Protect against Power Failures

Use an uninterruptable power supply (UPS) to protect your computer against power failures.  Manifold protects against power failures but Windows is more vulnerable.


By default, Manifold uses a saving process that is resilient to power failures. This means that a save is either completely successful or completely unsuccessful, including if it has been interrupted by a loss of power.


A project save is performed in two phases. First, a .SAVEDATA file is created and pending changes are written to that file.  Next, the contents of the .SAVEDATA are applied to the .MAP file.  If a loss of power occurs during the first phase, a subsequent opening of the .MAP file will ignore the incomplete changes in the .SAVEDATA file.  If a loss of power occurs during the second phase, a subsequent opening of the .MAP file will reapply the changes from the .SAVEDATA file.  Data can only be corrupted if the first phase succeeds, and then the second phase fails, and then finally the .SAVEDATA file which contains changes is somehow removed. 


In addition to protecting against power failures during saves, Manifold protections for safe saves also help protect against unexpected interruptions such as connection failures.  However, Manifold hardening cannot protect against unsafe operating system functions, such as non-failsafe cache utilization in USB drivers and networking software.

Turn off USB Device Cache

A classic example of non-failsafe cache and resulting save failures can occur with USB failures.  USB drives sometimes get disconnected, for example, due to a port failure.   Even worse is that drivers for USB drives usually aggressively cache writes. This means that a driver can be told to complete a write to a specific file, and then the driver may report that this has been done without actually flushing data to the device. In such cases, if there is a failure that disconnects the drive before all data in the cache is flushed to the device, the data on the device will be only partially changed.  


Such non-failsafe use of cache can prevent Manifold protections for safe saves from working, because such protections depend on accurate reports from the operating system of which operations were completed.  False reports from USB drivers which say an operation was completed when it was not completed can prevent a safe save.


To enhance USB device reliability, locate the device in the Windows Device Manager app and examine options exposed by the driver. Many drivers expose ‘write caching’ as an option. By default the option is normally turned on, because it increases the apparent performance of the drive.

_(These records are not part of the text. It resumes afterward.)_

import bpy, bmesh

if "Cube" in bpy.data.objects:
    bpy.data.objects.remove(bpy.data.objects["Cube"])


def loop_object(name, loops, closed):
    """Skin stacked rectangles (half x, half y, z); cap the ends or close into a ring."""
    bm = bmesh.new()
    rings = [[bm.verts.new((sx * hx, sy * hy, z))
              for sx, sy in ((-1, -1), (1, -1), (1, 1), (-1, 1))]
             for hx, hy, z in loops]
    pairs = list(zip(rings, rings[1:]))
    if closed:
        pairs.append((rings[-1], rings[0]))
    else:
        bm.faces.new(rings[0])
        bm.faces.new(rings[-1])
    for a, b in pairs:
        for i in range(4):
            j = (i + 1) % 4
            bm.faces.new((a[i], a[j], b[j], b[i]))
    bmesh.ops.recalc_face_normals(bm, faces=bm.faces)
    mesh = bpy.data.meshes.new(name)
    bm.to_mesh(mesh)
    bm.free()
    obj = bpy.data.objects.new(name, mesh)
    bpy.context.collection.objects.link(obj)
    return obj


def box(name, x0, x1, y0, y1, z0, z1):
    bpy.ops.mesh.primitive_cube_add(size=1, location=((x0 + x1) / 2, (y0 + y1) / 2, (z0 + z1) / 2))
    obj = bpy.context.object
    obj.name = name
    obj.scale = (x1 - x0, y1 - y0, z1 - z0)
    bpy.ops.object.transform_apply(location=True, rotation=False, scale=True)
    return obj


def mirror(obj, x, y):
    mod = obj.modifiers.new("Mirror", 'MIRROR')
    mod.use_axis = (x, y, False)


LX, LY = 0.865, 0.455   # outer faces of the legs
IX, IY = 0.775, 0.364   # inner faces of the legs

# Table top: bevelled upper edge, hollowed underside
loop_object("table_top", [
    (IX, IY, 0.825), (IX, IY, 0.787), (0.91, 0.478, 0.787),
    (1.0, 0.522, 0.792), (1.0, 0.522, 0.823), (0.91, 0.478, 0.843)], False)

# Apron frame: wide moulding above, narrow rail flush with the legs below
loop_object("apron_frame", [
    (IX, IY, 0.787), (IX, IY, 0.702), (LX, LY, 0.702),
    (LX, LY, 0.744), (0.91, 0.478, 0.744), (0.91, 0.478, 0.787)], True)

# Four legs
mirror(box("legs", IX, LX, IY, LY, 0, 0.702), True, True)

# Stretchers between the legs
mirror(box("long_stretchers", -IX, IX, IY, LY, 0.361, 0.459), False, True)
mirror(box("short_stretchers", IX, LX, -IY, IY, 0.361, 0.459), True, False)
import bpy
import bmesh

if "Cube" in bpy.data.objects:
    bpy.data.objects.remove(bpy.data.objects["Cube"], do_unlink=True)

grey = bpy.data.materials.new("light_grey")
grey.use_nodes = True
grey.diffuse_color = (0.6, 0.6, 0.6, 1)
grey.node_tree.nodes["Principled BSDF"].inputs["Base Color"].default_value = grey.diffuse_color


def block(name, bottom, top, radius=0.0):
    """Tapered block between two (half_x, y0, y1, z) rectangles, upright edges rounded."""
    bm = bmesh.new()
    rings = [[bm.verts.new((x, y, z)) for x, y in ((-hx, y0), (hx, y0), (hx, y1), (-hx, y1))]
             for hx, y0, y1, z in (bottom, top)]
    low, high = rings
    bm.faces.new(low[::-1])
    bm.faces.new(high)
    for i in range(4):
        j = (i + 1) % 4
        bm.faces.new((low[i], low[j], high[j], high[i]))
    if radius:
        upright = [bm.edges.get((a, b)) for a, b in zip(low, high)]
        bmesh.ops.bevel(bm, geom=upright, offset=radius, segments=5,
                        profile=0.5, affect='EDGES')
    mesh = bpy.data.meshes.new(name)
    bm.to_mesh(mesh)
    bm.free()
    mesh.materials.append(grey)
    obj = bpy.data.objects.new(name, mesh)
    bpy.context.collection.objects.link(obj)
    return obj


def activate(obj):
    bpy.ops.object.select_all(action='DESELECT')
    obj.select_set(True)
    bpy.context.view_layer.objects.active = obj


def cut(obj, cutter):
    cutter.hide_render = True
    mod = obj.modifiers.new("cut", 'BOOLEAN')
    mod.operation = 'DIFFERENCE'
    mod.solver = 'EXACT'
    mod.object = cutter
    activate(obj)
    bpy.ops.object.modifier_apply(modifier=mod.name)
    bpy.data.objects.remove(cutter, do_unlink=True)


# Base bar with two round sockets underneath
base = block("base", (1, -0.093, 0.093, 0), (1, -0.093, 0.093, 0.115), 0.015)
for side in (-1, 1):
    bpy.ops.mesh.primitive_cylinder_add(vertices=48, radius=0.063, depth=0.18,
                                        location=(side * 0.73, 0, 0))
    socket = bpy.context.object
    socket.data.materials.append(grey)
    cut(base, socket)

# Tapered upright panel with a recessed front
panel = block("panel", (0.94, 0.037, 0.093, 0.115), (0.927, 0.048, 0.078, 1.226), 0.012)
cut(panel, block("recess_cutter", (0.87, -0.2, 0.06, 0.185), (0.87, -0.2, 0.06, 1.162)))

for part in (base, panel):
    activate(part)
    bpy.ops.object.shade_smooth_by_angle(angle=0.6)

If such an option is available, turn off write caching.    There are many other ways for USB devices to fail and for Windows USB drivers to lose their minds, so for maximum reliability do not write projects directly to USB storage from within Manifold.   Instead, write to local storage (SSD or disk) and then copy that .map or .mxb project file to USB.

Do not Write through Networks

Networking software also may be vulnerable to disconnects and interruptions in non-failsafe ways.  Networks are generally safe to use for read-only sources, but given the frequency with which errors or transient disconnects occur in networks it is tempting fate to write data over networks.   For example, launching Manifold on our desktop in Kansas City and opening a .map file that is located on a server in Germany and then proceeding to make significant updates and writes to that .map file is betting a lot on a very long chain of network connections through very many devices.   If the network works perfectly without errors or disconnects we will have no problems, the key word being if.


See Also

Where Manifold Data is Stored


Accessory Files Created


Performance Tips